Professional computer hacking culture used to be all about the thrill and the fame. Now, these hackers are doing it for strictly for profit. The risks are higher, so the payoffs are larger. Hackers, even those who assist lesser-talented ones, face real jail time for even small hacks. In most cases, real hackers find the opening and sell the info to the less-able but no-less-willing who, in turn, commit the actual thefts to sell the stolen info.

Another common type of identity theft involves former employees accessing former employers' networks and/or computers they used at their old job, using either insider knowledge or password accounts that were not changed or disabled. One fellow stole 30,000 credit records from his former employer over a two-year period after he left the company. The cost to the company?
Estimated at more than $100M.

Disgruntled employees may justify these kinds of actions by convincing themselves it's "just compensation."

Opportunist hackers, often amateurs but sometimes also professionals, spend hours a day scanning the Internet for unprotected opportunities. When they find one, it's only a matter of time spent poking around inside the network or computer to find what's worth taking. Any personal or financial information is of value to somebody, somewhere.

And with nearly 4,000 hacking sites on the web, anyone can learn how to become an accomplished hacker for free. Criminals who may have once lurked in doorways with a blunt objects now lurk in front of laptops armed with nothing more than some rudimentary skills and a lack of ethics. They know it's much easier to break into a business through the Internet to commit identity theft than through a weak door or skylight.

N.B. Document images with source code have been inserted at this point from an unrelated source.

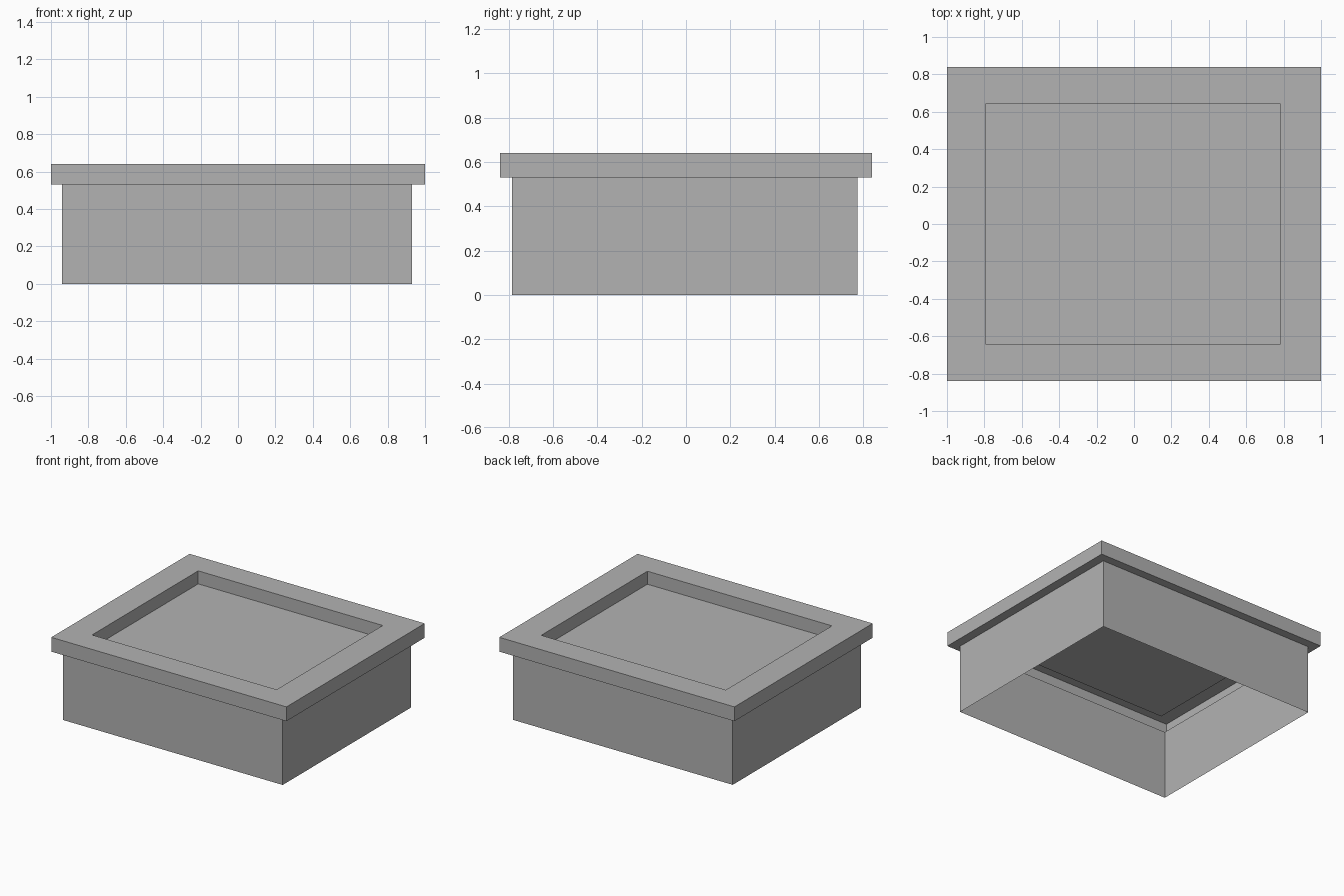
import bpy
import bmesh

cube = bpy.data.objects.get("Cube")
if cube:
    bpy.data.objects.remove(cube, do_unlink=True)

grey = bpy.data.materials.new("plain grey")
grey.use_nodes = True
colour = (0.448, 0.448, 0.448, 1)
grey.diffuse_color = colour
grey.node_tree.nodes["Principled BSDF"].inputs["Base Color"].default_value = colour

# Rectangular outlines: x min, x max, y min, y max
BODY = (-0.94, 0.93, -0.785, 0.775)
RIM = (-1, 1, -0.84, 0.84)
OPENING = (-0.79, 0.78, -0.645, 0.645)
RIM_BOTTOM, RIM_TOP, PANEL = 0.53, 0.64, 0.54


def shell(name, levels, cap=False):
    """Join rectangles (outline, height) in order into a thin sheet."""
    bm = bmesh.new()
    rings = []
    for (x0, x1, y0, y1), z in levels:
        corners = ((x0, y0), (x1, y0), (x1, y1), (x0, y1))
        rings.append([bm.verts.new((x, y, z)) for x, y in corners])
    for low, high in zip(rings, rings[1:]):
        for i in range(4):
            j = (i + 1) % 4
            bm.faces.new((low[i], low[j], high[j], high[i]))
    if cap:
        bm.faces.new(rings[-1])
    mesh = bpy.data.meshes.new(name)
    bm.to_mesh(mesh)
    bm.free()
    mesh.materials.append(grey)
    obj = bpy.data.objects.new(name, mesh)
    bpy.context.collection.objects.link(obj)
    return obj


# Open-bottomed box walls
shell("body_walls", [(BODY, 0), (BODY, RIM_BOTTOM)])

# Hollow overhanging rim: underside, outer edge, top
shell("rim", [(BODY, RIM_BOTTOM), (RIM, RIM_BOTTOM), (RIM, RIM_TOP), (OPENING, RIM_TOP)])

# Sunken panel with its side walls
shell("recessed_panel", [(OPENING, RIM_TOP), (OPENING, PANEL)], cap=True)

A no-brainer to a would-be thug.

Small businesses are especially vulnerable because they usually offer the easiest access to sensitive information of all kinds, such as employee payroll files. Most small businesses don't use or keep access logs, so even if their information has been stolen, they won't know it or have much recourse to solving and/or proving due diligence to cyber insurance providers.

How does it Happen?

In a number of ways:

  • Attacks on computers that don't have firewalls active or are otherwise vulnerable due to lack of proper LAN infrastructure
  • Keystroke loggers or other malicious tools installed by hiding it in email attachments or phishing websites
  • Exploitation of browser vulnerabilities that have not been properly patched (becoming more common)
  • Exploitation of weak or poorly protected passwords (very common)
  • Hiding malicious code in downloads or free software (be careful!)
  • Hiding malicious code in images on websites and waiting for unsuspecting users to click them
  • Employees or other trusted users accessing accounts that are still active
  • Exploiting poorly installed networks, especially home and wireless networks 

What Can We Do?

  • Make sure your home and/or office network has a firewall and is configured to protect against would-be intruders
  • Ensure computers you use in your home or office have firewalls turned on and anti-virus software installed
  • Keep up-to-date with the latest patches for your operating system(s) and especially for all browsers you use
  • Make sure that everyone who uses your computer(s) understands your commitment to security best practices, associated risks and rules
  • Be scrutinizing of suspicious emails that may be phishing scams
  • DON'T SAVE PASSWORDS IN BROWSERS - 99% of us do it. DON'T. It's inconvenient, I know, but it also makes it REALLY CONVENIENT for hackers to STEAL THEM
  • Mostly - be careful about the websites you visit, what you click on and what you download - common sense is the only real solution to any of these challenges

Questions? There are no silly ones. Get in touch.

waxieus is committed to making us all smarter and safer.